The Chimbu, an ethnic and linguistic group, live in the Chimbu, Koro and Wahgi valleys in the mountainous central highlands of Papua New Guinea. They live in rugged mountain valleys between 1,400 and 2,400 meters above sea level, where the climate is temperate, with precipitation averaging between 250 and 320 centimeters per year.
Numbering about 180,000, they live in the 6,500 square kilometers of Simbu Province. Archaeological evidence at the Chimbu area proper and other highland areas “suggest occupation as long as 30,000 years ago, possibly with agriculture developing 8,000 years before the present.”
“Oral traditions place the origin of the Chimbu at Womkama in the Chimbu Valley, where a supernatural man chased away the husband of the original couple living in the area and fathered the ancestors of the current Chimbu tribal groups,” according to accounts.
The Chimbu first made contact with the western world in 1934 when an expedition by gold miner Michael Leahy and Australian patrol officer James Taylor passed through the area. Soon, an Australian government patrol post and Roman Catholic and Lutheran missions were established.
After World War II, Australia further exerted administrative control by recruiting local men as laborers for coastal plantations, with the introduction of coffee as a cash crop.
Elected local government Councils were also established, “followed by representation of the area in a territorial (later national) legislative body and by the creation of a provincial legislature.”
The Chimbu live traditional lives, looking after their pigs and crops, and most of their houses are oval or rectangular, with dirt floors, low thatched roofs, and walls woven from flattened reeds.
With pigs being “by far the most important domesticated animal” to the Chimbu, there is the pig ceremony (bugla ingu), the largest exchange ceremony at which hundreds or even thousands of pigs are slaughtered, cooked, and distributed to friends and affines.
Infants and children of both sexes are cared for primarily by their mothers and other sisters, however, by age 6 or 7, boys move in with their fathers if they live in a separate men’s house.
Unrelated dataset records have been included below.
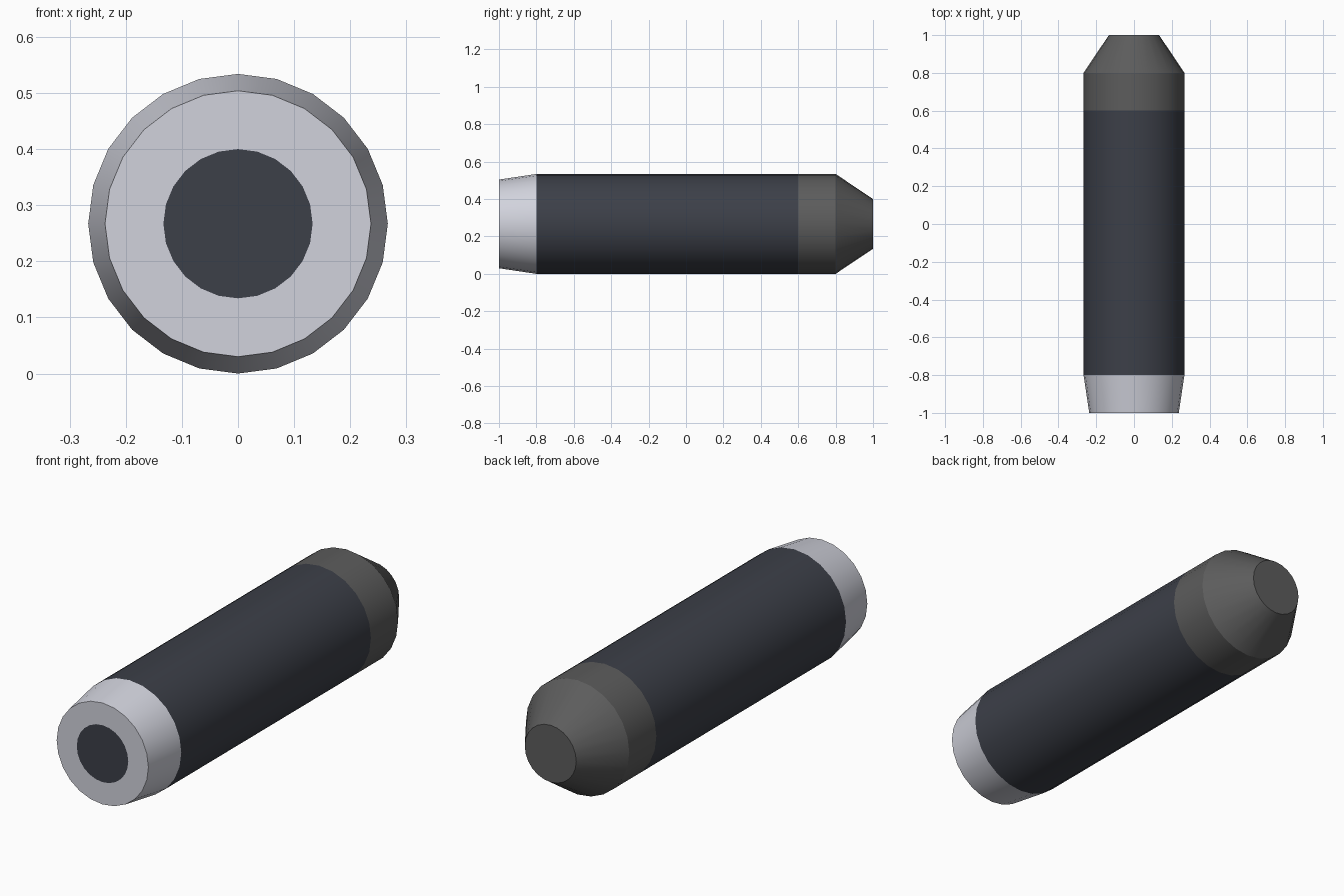
import bpy, bmesh
from math import sin, cos, tau

if "Cube" in bpy.data.objects:
    bpy.data.objects.remove(bpy.data.objects["Cube"])

SIDES = 24
R, R_FRONT, R_TIP = 0.267, 0.237, 0.133


def material(name, rgb):
    mat = bpy.data.materials.new(name)
    mat.diffuse_color = (*rgb, 1)
    mat.use_nodes = True
    mat.node_tree.nodes["Principled BSDF"].inputs["Base Color"].default_value = mat.diffuse_color
    return mat


def turned(name, profile, mat, cap=False):
    """Revolve (y, radius) points, listed front to back, about the long axis."""
    bm = bmesh.new()
    rings = [[bm.verts.new((r * sin(tau * i / SIDES), y, R + r * cos(tau * i / SIDES)))
              for i in range(SIDES)] for y, r in profile]
    for a, b in zip(rings, rings[1:]):
        for i in range(SIDES):
            j = (i + 1) % SIDES
            bm.faces.new((a[i], b[i], b[j], a[j]))
    if cap:
        bm.faces.new(rings[-1][::-1])
    bm.normal_update()
    mesh = bpy.data.meshes.new(name)
    bm.to_mesh(mesh)
    bm.free()
    mesh.materials.append(mat)
    obj = bpy.data.objects.new(name, mesh)
    bpy.context.collection.objects.link(obj)
    bpy.ops.object.select_all(action='DESELECT')
    obj.select_set(True)
    bpy.context.view_layer.objects.active = obj
    bpy.ops.object.shade_smooth_by_angle(angle=0.52)
    return obj


silver = material("silver", (0.64, 0.65, 0.72))
dark = material("dark_blue_grey", (0.045, 0.05, 0.065))
grey = material("dark_grey", (0.107, 0.107, 0.107))

# Tapered silver collar with its flat front ring
turned("front_collar", [(-1, R_TIP), (-1, R_FRONT), (-0.8, R)], silver)
# Long dark barrel
turned("barrel", [(-0.8, R), (0.6, R)], dark)
# Rear band and blunt cone
turned("rear_cone", [(0.6, R), (0.8, R), (1, R_TIP)], grey, cap=True)

# Dark disc filling the front ring, facing -y
bm = bmesh.new()
bm.faces.new([bm.verts.new((R_TIP * cos(tau * i / SIDES), -1, R + R_TIP * sin(tau * i / SIDES)))
              for i in range(SIDES)])
mesh = bpy.data.meshes.new("front_disc")
bm.to_mesh(mesh)
bm.free()
mesh.materials.append(dark)
bpy.context.collection.objects.link(bpy.data.objects.new("front_disc", mesh))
Prior to Christianity, the indigenous Chimbu religion had no organized priesthood or worship. The sun was seen as a major spirit of fertility. Reverence to ancestral spirits was key and placated through the sacrifice of pigs for the general welfare of the living.
Over the years, the Chimbu have combined dance with body paint to intimidate enemies and have the psychological edge. Painting their bodies in white clay and ash, their enemies are intimated into believing that the Chimbu are not human and have some source of supernatural power.
Today, Chimbu/Bugamo dancers paint bones and skulls on their bodies to prepare for a ‘sing sing’ – a festival of culture, music and dance rather than for tribal war. The Chimbu speak Kuman, one of the over 800 languages of Papua New Guinea.
The term “Chimbu” was given to the people by the Australian explorers in 1934 who heard the word “simbu” (an expression of a pleasant surprise in Kuman language) yelled by the locals when they first met, the Guardian reported.